Nearly three years ago, Jaillet's Adams-Morgan building, the Mintwood, was purchased by a group of investors headed by D.C. attorney Mark Brodsky. Following a long legal battle, Brodsky said the investors obtained certificates for co-op and condominium conversion. The building is about to be sold to a developer that Brodsky would not name. Brodsky said most tenants left the Mintwood shortly after the first notices to vacate were sent about two years ago. Empty apartments were temporarily rented as dorm rooms to Antioch College students.
The Mintwood was once almost fully occupied by low-income tenants, many of whom were Hispanos. Now only Jaillet and her ailing brother remain.
The rent (which has been waived) on the modest two-bedroom apartment is $107 a month plus utilities, Jaillet said. Supermarkets, cleaners and a post office are a short walk away. Major bus routes are nearby. A Spanish Center where the couple purchases low-cost meals is two blocks away.
A widow for the past 26 years, Jaillet says her only child lives in Florida. A grandson who lives in Takoma Park, Md., visits once a week.
Her only other company is her brother, who has become despondent and quarrelsome over the impending move.
"I am abandoned," she said.
Under an agreement with the tenants who left in December, Brodsky has agreed to pay the sister and brother up to $7,500 to move. He said he will help relocate Jaillet and Morrill and pay them limited rent subsidies, if necessary.
"I know them both and I certainly don't want to hurt them," Brodsky said.
At the mention of Brodsky's name Jaillet's face clouds.
"I said to Mr. Brodsky, 'Why do you want this house?' He laughed . . . But after 16 years this is my home."
Jaillet says no amount of money is worth moving.
"I feel like if I leave (the neighborhood) I'll be in exile."
As the Jan. 5 date to vacate approaches, she spends her days packing boxes. In her bedroom an electric space heater throws off small blasts of hot air. A paper plaque sitting on her dresser urges her to "Expect a miracle."
Jaillet knows better. Sometimes she goes apartment hunting.
Someone told her there was a vacancy at the Biltmore in the next block, she said.
"They even had a sign outside: Apartment for Rent. I went inside.They said it's $860." She throws up her hands and chuckles as she describes the incident.

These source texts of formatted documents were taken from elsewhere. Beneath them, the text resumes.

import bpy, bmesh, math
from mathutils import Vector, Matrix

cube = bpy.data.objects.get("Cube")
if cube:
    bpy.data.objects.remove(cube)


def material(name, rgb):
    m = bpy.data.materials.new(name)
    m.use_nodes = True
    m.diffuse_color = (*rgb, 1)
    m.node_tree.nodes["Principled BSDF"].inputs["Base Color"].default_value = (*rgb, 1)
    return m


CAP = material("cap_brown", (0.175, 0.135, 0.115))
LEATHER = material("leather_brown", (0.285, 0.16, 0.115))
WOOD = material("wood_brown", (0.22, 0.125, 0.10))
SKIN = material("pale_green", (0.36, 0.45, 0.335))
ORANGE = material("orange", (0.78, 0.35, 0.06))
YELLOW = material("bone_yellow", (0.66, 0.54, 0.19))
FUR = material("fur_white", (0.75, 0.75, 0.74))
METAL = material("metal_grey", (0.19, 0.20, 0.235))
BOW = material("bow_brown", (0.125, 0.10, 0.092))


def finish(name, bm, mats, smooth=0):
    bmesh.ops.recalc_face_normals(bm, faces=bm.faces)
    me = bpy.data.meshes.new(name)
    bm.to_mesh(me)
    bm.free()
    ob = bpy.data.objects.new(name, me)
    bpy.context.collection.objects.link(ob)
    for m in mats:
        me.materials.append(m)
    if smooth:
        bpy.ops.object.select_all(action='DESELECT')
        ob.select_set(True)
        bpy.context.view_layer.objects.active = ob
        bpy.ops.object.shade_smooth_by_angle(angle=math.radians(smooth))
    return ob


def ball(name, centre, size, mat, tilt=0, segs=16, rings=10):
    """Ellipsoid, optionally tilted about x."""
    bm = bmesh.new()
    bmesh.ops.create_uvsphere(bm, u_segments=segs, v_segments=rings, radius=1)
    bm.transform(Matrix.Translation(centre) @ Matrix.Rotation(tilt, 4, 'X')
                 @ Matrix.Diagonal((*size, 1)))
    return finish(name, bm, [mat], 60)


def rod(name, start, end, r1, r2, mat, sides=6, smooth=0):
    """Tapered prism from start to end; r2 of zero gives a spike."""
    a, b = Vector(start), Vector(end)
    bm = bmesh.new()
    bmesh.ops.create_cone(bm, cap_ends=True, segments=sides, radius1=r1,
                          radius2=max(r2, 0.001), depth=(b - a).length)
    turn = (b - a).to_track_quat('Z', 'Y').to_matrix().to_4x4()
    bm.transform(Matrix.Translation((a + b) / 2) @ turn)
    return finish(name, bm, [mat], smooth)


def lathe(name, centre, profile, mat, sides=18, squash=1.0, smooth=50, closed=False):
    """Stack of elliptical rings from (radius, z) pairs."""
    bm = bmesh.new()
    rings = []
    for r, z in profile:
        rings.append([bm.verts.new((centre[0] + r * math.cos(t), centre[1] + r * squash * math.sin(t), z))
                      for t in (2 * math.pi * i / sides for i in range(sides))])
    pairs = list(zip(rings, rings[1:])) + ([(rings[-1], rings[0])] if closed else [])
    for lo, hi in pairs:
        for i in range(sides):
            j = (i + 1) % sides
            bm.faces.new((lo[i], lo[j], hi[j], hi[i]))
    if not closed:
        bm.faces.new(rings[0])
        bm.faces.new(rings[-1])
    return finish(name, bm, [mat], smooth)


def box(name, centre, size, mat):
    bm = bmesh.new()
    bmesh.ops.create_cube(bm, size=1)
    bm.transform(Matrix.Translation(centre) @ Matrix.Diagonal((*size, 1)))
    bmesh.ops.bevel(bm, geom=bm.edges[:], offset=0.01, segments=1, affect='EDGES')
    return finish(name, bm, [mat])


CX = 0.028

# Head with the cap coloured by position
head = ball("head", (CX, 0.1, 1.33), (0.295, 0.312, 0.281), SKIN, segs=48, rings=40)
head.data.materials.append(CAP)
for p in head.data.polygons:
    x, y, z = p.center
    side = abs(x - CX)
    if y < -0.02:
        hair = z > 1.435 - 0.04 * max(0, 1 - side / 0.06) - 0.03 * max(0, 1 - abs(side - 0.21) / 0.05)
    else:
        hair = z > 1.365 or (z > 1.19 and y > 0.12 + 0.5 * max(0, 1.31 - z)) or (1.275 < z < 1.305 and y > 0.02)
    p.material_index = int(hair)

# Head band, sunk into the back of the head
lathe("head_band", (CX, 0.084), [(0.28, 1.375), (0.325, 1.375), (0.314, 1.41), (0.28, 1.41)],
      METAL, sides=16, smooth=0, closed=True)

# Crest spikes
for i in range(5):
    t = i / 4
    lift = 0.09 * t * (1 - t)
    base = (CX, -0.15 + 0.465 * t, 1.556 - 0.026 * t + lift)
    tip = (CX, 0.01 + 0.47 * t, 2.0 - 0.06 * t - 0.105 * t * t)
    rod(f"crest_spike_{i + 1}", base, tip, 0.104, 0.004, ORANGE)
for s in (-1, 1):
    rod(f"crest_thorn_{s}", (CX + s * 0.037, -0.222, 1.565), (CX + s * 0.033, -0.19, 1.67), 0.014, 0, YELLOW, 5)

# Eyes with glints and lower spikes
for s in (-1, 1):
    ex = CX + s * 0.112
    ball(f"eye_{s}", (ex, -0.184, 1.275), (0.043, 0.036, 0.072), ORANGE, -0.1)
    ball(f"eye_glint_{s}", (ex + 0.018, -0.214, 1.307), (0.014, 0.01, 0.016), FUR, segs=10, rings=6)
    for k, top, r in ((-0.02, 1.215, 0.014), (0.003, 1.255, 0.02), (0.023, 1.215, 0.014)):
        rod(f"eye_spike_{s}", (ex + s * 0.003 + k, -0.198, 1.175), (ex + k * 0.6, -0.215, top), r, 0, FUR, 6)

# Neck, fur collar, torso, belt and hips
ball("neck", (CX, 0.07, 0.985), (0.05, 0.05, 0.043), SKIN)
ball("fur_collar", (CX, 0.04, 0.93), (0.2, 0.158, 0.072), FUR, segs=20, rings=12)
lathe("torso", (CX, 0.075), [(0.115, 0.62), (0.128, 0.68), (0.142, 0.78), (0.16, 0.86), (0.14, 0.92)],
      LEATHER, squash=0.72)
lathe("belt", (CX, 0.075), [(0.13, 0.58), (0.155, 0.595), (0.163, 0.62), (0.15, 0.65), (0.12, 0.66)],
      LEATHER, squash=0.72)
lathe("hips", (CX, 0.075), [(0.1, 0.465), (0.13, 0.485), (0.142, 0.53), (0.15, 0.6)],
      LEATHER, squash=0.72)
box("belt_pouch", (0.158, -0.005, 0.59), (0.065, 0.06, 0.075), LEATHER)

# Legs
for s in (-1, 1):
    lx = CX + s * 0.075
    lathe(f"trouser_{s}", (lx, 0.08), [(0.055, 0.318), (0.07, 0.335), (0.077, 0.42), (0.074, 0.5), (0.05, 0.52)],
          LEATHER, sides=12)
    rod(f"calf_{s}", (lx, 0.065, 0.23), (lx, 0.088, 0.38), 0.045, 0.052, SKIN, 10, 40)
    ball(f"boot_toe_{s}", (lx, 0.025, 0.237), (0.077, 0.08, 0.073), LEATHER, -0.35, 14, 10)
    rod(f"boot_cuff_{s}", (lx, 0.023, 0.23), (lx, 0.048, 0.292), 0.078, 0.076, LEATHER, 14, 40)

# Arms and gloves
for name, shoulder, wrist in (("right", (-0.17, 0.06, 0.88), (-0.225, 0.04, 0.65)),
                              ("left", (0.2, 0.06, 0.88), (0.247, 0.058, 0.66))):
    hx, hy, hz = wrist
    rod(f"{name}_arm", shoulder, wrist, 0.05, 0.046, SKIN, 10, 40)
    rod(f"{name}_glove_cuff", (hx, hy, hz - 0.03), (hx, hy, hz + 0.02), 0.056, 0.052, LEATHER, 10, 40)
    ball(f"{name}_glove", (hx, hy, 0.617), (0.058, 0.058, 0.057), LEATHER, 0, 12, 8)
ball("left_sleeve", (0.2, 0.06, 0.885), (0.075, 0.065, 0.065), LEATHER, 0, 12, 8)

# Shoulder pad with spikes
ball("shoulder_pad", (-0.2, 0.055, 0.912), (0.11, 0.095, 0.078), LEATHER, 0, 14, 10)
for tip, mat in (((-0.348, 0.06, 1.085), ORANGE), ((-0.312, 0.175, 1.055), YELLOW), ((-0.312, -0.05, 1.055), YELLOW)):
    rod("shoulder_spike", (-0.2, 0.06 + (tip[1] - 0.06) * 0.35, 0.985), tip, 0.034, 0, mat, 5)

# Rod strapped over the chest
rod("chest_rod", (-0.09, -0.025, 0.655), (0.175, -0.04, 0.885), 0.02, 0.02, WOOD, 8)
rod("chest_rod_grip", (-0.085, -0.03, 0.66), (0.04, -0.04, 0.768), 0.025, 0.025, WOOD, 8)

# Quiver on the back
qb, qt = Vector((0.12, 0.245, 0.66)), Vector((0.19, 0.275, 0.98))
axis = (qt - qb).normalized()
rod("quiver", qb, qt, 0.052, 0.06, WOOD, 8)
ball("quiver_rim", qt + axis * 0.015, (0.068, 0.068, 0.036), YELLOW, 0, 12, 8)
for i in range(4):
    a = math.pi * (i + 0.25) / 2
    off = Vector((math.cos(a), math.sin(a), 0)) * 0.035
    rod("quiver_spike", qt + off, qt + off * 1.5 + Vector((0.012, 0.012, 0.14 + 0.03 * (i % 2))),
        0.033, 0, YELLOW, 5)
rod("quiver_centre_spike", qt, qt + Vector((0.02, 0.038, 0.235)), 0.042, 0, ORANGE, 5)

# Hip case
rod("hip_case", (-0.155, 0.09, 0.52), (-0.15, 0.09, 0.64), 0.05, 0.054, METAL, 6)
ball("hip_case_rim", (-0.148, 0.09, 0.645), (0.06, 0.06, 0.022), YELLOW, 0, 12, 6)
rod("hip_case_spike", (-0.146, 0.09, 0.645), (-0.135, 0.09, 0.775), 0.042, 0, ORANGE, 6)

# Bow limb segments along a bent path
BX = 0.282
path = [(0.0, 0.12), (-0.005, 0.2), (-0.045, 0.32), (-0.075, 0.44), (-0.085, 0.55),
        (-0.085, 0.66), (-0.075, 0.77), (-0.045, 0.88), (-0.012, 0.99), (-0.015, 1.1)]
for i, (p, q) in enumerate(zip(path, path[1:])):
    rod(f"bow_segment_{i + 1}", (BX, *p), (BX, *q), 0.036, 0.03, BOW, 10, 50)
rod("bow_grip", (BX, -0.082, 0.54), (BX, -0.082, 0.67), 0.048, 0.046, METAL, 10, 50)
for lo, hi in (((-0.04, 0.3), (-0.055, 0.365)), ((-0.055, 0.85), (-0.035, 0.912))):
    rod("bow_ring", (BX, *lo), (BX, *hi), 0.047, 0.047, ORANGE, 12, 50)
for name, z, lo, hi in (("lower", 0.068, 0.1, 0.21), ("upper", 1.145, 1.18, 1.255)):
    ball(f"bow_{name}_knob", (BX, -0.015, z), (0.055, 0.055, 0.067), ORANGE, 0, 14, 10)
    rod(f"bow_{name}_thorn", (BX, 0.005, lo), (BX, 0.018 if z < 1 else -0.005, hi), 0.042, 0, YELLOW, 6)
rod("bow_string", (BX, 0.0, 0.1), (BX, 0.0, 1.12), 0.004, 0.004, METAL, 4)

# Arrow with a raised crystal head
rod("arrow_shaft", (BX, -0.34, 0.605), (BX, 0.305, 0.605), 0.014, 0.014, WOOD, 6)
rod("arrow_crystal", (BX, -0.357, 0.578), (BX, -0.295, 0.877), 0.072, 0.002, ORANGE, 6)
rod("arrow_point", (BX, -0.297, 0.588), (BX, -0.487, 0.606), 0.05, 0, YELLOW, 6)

"I laughed. There's a pool and a (social) center he (the landlord) said. I said I need a radiator. I don't need a pool!"
Her mood suddenly changes. Her voice is anxious as she says, "I know (landlords) want to make money. But not to the detriment of poor people. They're going to push you down and down till you go down in the ground. That's the way I see it coming."